Mother Nature cancels BC Premier's trip to Nelson, candidates find campaigning challenging during COVID-19
It has been a challenge to campaign during the COVID-19 pandemic for candidates, including respective party leaders.
However, it wasn’t COVID-19 that upset the apple cart for Nelson-Creston candidate Brittny Anderson as the NDP attempted to bring provincial leader John Horgan to the West Kootenay for a campaign stop in the Heritage City Saturday afternoon.
No, COVID-19 wasn’t to blame, it was Mother Nature doing what she does best to travelers in the West Kootenay.
Fog rolled through the region Saturday causing the Horgan team to cancel plans to fly into Castlegar and remain in Revelstoke, the other stop on the tour for the duration of the day.
However, a little fog didn’t stop Anderson and Kootenay West BC NDP candidate Katrine Conroy for holding a social-distancing rally Saturday afternoon on the deck at Railtown Coffee to discuss the like the BC NDP government’s $500 million strategic investment fund will make the Kootenays the model for diversified local economies.

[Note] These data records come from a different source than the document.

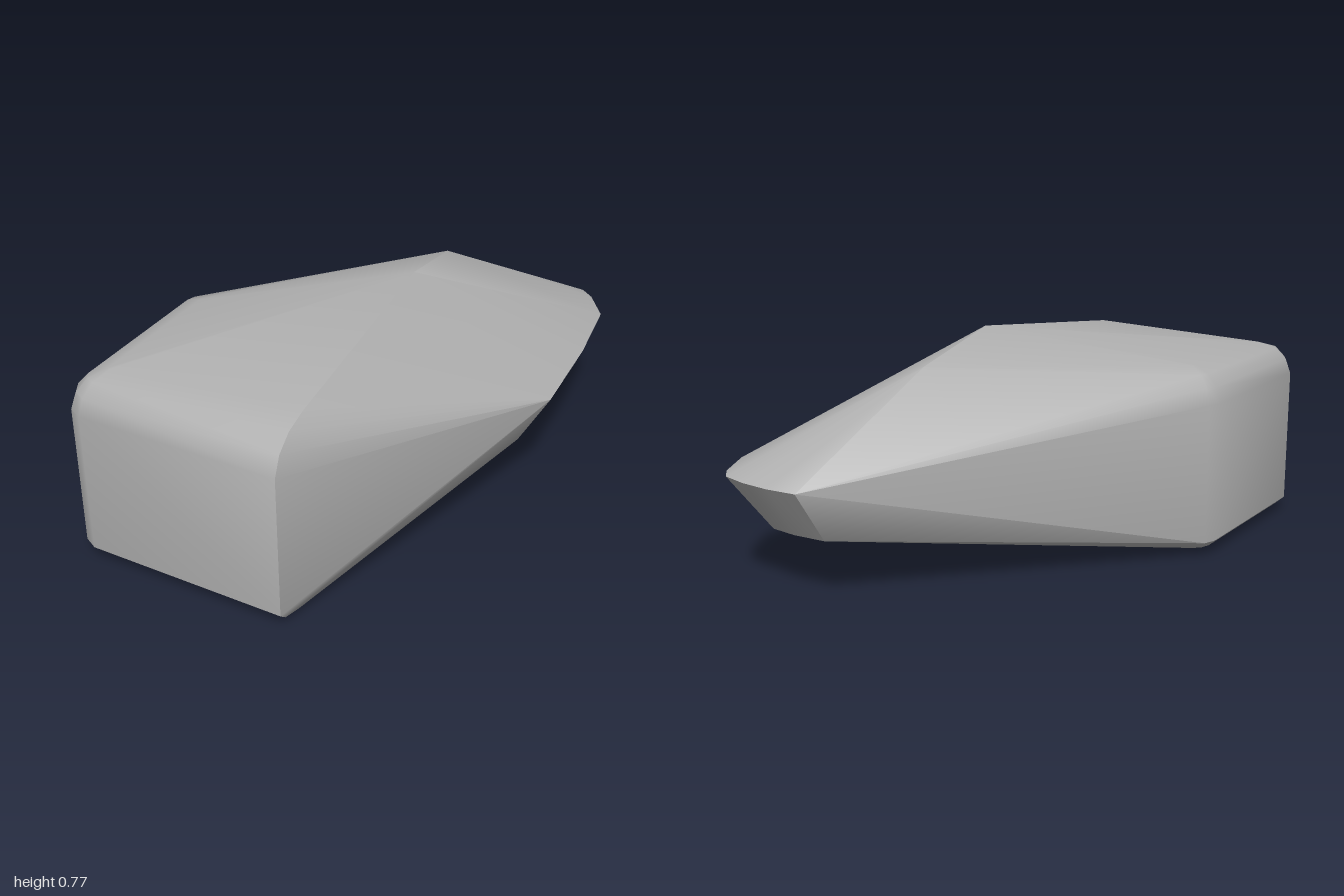
import * as THREE from 'three';
import { ConvexGeometry } from 'three/addons/geometries/ConvexGeometry.js';
import { toCreasedNormals } from 'three/addons/utils/BufferGeometryUtils.js';

// Rounded edge of the block: [inset from the wall, height], bottom to top
const edgeProfile = [[0.11, 0], [0.03, 0.025], [0, 0.05], [0, 0.54], [0.02, 0.595], [0.06, 0.635], [0.13, 0.655]];

// Upright columns of the block: [x, z, inset direction x, inset direction z]
const columns = [
  [-0.55, 0.95, 0.3, -1], [-0.6, 0.92, 0.6, -0.8], [-0.635, 0.86, 0.9, -0.4],
  [-0.65, 0.23, 0.9, 0.3], [-0.635, 0.185, 0.8, 0.5],
];

export function createModel() {
  const group = new THREE.Group();
  const stone = new THREE.MeshStandardMaterial({ color: 0xb0b0b0 });
  const points = [];
  const add = (x, y, z) => points.push(new THREE.Vector3(x, y, z));

  // Blunt rounded block at the front
  for (const [x, z, dx, dz] of columns) {
    for (const [inset, y] of edgeProfile) add(x + dx * inset, y, z + dz * inset);
  }

  // Sharp upright corner, rounded at its top and bottom
  for (const [z, y] of [[0.89, 0], [0.97, 0.025], [1, 0.05], [1, 0.54], [0.97, 0.605], [0.91, 0.65], [0.82, 0.675]]) {
    add(0.17, y, z);
  }

  // Ridge peak and the keel corner under it
  add(0.145, 0.77, -0.03);
  add(0.105, 0.69, -0.43);
  add(0.15, 0, 0.22);

  // Upper rim around the tail
  for (const [x, z] of [[0.16, -0.99], [0.27, -1], [0.38, -0.993], [0.48, -0.97], [0.53, -0.92], [0.61, -0.78], [0.64, -0.45], [0.65, -0.05]]) {
    add(x, 0.383, z);
  }

  // Lower rim, tucked in
  for (const [x, z] of [[0.15, -0.88], [0.27, -0.89], [0.37, -0.88], [0.44, -0.84], [0.51, -0.7], [0.535, -0.42], [0.545, -0.04]]) {
    add(x, 0.205, z);
  }

  const boulder = new THREE.Mesh(toCreasedNormals(new ConvexGeometry(points), 0.6), stone);
  boulder.name = 'boulder';
  group.add(boulder);
  return group;
}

Anderson and Conroy met with local innovators to discuss the regional Kootenay tech sector, their successes and plans for the future, including representatives from the Kootenay Association for Science and Technology (KAST), Selkirk College, SMRT1 Technologies and DPace.
“Nelson is quickly developing a reputation as a vibrant tech hub for bright entrepreneurs who are looking for locations outside of major centres,” said Anderson.
“With the ability to work from literally anywhere, these tech companies understand that many of their workers want experiences that only places like the Kootenays can provide, with immediate access to outdoors, wilderness and clean, family-friendly small-city lifestyles.”
This election campaign has been far from normal thanks to COVID-19.
BC Public Health Officer Dr. Bonnie Henry has pleaded with citizens to practice social distancing as well as keep their groups small as the provincial grapples with bringing new case numbers down.
“We have strict Covid safe protocols for our foot canvassers, and we are phoning voters all across the riding,” explained Nicole Charlwood of the Nelson-Creston Green Party as the candidate uses other way to connect with voters.
“A lot of the campaign is online, Facebook, Instagram,” added Charlwood, who kicked off the campaign Friday in Nelson with a bike ride down Baker Street before hosting the official launch in front of Nelson City Hall.
Nelson-Creston Liberal candidate Tanya Finley is also working through social media to reach voters as well as following Dr. Henry’s advice.
“We are meeting people individually, wearing masks, and staying physically-distanced, and we’ve had a huge amount of support from people who have said ‘We’ll work on your behalf within our own social bubble to get you elected’, which has been amazing and humbling,” Finley said.
Saturday at Railtown Coffee was a demonstration by Anderson and Conroy on campaigning in COVID-19 times.
“We had a great conversation with those present at railtown about the tech economy in the region. We heard about amazing advancements of local companies into national and global markets while being based here,” said Conroy.
“Local innovators have high praise for the work of KAST and other individuals in creating a tech community that is connected and supportive of one another.”
Conroy said the BC NDP’s $1.5 billion-dollar economic recovery plan includes a $500 million strategic investment fund that will help Kootenay communities expand as a model for diversified local economies, adding this commitment is designed to help make sure BC talent, intellectual property, and good jobs stay in the province.
Horgan’s economic recovery plan includes investing an additional $90 million to expand high-speed networks – the single largest in BC’s history – with continued investment until all regions of the province are connected. This will help places like Nelson create good tech jobs locally and keep top talent close to home.
“It’s more important than ever to keep creating opportunities that grow the tech industry, and create good jobs in our rural region,” said Anderson.
Anderson and Conroy said Premier Horgan’s plan to support BC’s tech sector also includes:
- Funding 2,000 new tech seats at post-secondary institutions to build on progress made in the BC NDP government’s first term.
- Supporting new investment in clean technologies and efficiency in construction design through CleanBC.
- Helping people get the digital marketing training they need to grow their business online through the economic recovery.
Nelson-Creston has been represented NDP MLA Michelle Mungall since 2009.
However, Mungall decided not to seek re-election, leaving the riding wide open to the four candidates — Anderson, Finley, Charlwood and Terry Tiessen of the BC Libertarian Party.
In 2017, Mungall retained the seat for the NDP with a comfortable 14.03 per cent margin over Kim Charlesworth of the Green Party and Tanya Wall of the BC Liberal Party.
The Election Day is Saturday, October 24 from 8 a.m. to 8 p.m.
Advance polls are open from Thursday, October 15 to Wednesday, October 21 from 8 a.m. to 8 p.m.